Manhattan can be an expensive and intimidating destination for anyone. It’s a great place to travel as a family but it’s challenging to get past the big tourist destinations and into the real city. Here’s a few of our recent finds to get you started! The Tenement Museum is a fantastic window into the history of New York City and into America in general. It should not be missed but you must get your tickets in advance to avoid disappointment. Visits to the museum are by guided tour and there are several unique packages to choose from. Most of the tours take place at 97 Orchard Street, a renovated tenement building with a basement and 5 floors, each housing a different window into history. The building once housed 2 shops and about 22 apartments, each only 325 sq ft and without plumbing or electricity. During a 70 year period centered on about the turn of the last century, approximately 7000 individuals and 30 different businesses were housed in this one building.

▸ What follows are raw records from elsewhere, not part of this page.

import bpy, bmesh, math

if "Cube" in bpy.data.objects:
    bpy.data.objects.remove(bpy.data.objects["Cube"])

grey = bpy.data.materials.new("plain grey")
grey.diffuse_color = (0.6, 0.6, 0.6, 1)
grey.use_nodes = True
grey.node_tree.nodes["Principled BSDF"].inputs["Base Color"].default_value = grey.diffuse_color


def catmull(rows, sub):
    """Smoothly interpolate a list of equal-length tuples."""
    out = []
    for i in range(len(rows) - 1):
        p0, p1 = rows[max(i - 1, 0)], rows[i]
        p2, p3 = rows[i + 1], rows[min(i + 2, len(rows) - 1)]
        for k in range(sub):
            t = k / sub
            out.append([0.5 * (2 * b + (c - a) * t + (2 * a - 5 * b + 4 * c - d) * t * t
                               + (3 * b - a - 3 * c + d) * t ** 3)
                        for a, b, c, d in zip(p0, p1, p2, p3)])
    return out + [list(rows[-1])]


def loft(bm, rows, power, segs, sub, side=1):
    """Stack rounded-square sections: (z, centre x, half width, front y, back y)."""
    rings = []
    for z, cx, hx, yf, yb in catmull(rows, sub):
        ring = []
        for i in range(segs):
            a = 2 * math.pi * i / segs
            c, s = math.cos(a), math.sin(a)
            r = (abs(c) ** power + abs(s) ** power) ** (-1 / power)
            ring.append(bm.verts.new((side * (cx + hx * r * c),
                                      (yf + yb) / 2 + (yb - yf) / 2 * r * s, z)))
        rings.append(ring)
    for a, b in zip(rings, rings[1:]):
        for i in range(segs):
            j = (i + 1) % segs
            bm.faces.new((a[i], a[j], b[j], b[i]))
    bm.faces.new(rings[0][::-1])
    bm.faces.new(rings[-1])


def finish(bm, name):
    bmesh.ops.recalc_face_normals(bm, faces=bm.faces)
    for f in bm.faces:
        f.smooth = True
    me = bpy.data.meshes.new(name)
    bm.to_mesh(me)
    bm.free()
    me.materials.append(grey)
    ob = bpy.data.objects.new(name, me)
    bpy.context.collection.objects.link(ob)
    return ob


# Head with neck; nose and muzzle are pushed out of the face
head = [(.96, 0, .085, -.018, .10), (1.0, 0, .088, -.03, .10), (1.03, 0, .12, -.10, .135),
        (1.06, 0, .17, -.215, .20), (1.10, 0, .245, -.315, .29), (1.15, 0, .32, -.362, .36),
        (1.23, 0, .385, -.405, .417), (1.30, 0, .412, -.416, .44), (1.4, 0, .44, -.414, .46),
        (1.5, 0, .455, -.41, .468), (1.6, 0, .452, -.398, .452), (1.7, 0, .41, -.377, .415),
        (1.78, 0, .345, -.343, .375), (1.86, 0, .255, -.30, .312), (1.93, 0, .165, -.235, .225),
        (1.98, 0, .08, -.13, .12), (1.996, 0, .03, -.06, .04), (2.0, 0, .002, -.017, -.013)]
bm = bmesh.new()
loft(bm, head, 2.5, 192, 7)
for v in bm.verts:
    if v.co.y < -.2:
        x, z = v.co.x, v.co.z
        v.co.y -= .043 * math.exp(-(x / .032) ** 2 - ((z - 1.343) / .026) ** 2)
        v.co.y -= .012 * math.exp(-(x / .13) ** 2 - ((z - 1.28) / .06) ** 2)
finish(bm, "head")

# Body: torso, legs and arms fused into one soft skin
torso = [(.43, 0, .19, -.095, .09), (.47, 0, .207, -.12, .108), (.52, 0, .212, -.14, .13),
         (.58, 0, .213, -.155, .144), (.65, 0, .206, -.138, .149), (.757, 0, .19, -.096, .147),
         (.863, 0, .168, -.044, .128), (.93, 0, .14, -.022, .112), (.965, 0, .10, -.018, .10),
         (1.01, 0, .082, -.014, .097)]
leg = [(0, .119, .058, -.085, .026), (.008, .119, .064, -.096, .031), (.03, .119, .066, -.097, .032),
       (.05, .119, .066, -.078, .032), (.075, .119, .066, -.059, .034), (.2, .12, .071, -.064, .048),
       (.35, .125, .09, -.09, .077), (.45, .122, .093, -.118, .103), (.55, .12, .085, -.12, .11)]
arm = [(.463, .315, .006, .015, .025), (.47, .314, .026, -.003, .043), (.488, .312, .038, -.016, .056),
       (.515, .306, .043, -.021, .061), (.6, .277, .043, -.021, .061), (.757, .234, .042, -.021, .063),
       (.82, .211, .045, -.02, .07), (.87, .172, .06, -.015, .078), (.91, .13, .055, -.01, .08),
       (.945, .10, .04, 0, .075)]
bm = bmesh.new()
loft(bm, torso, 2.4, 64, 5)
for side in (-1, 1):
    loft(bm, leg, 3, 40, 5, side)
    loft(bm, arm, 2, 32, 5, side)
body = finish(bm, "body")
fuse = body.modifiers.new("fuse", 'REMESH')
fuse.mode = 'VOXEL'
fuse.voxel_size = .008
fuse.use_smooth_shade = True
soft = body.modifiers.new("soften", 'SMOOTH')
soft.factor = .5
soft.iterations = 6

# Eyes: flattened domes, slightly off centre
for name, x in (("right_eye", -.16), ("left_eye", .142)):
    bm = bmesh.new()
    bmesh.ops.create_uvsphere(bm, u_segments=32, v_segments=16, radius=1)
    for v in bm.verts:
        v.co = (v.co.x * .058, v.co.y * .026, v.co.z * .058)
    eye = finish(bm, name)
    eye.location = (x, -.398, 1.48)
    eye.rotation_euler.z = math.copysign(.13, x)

We took their newest tour, the “Shop Life” tour, on the bottom level and enjoyed an overview of life as a new immigrant to New York with emphasis on the wave of German immigrants from about 1860-1880. We learned through old photos, newspaper clippings, an interactive card game, visiting rooms, holding artifacts, and a high-tech smart board (you may be impressed by the high tech smart board but your child will likely be a lot less impressed as there are many in school classrooms across the country). The 90-minute experience gave us all a multi-faceted vision of what life was really like for the proprietors, John and his wife Caroline, as well as glimpses into the other businesses that once occupied the building including a kosher butcher, an undergarment factory, and an auction house. The finale was a video of a nearby contemporary local storeowner and wrapped up the tour with thoughtful style and a new perspective on modern NYC life. The tours are billed for kids aged 8 and up because they do involve listening, sitting, and not touching. There are also food-sampling tours, live actress Read more
We’re interested in what readers have taken from our book. What has worked and what hasn’t? So we’re hosting a little contest. Please tell us if you used an idea from the book or if you have something new to … Read more
Colonial Williamsburg has to be America’s quintessential educational family travel destination. It’s like Disney for the NPR-crowd. Kids have fun and think they are on vacation. Almost accidentally, they learn about American history by watching and interacting with characters in costume. We had a great time but found it challenging to get our arms around the entire experience. There is too much to do in a short visit and yet I’m not sure parents or kids are likely to enjoy more than a few days at a time. Based on our recent visit, here are a few insider tips to help your family have a blast.
Colonial Williamsburg might also be one of the most photogenic places on Earth. We hope you enjoy a small sample of the five zillion photos we took while visiting. Read more
Planning a visit to Seattle? Or do you live in Seattle and want to enjoy a downtown day with your kids? Our awesome photo scavenger hunt will keep your kids walking, happy, and engaged! Actually adults like it too. It’s just plain fun and helps anyone enjoy the details of our fabulous city.
The area covered by our scavenger hunt is the downtown core. Walk on 1st Avenue between Pike’s Place and Pioneer Square. As a round trip, you will want to come back along 3rd with short detours to see the library and the opera hall. End up at Westlake Center and take the monorail to Seattle Center. You’ll capture all the pictures within this route. You can get off at Seattle Center (no photos there – makes for a long day) or buy a round trip ticket in advance and just enjoy the ride. Read more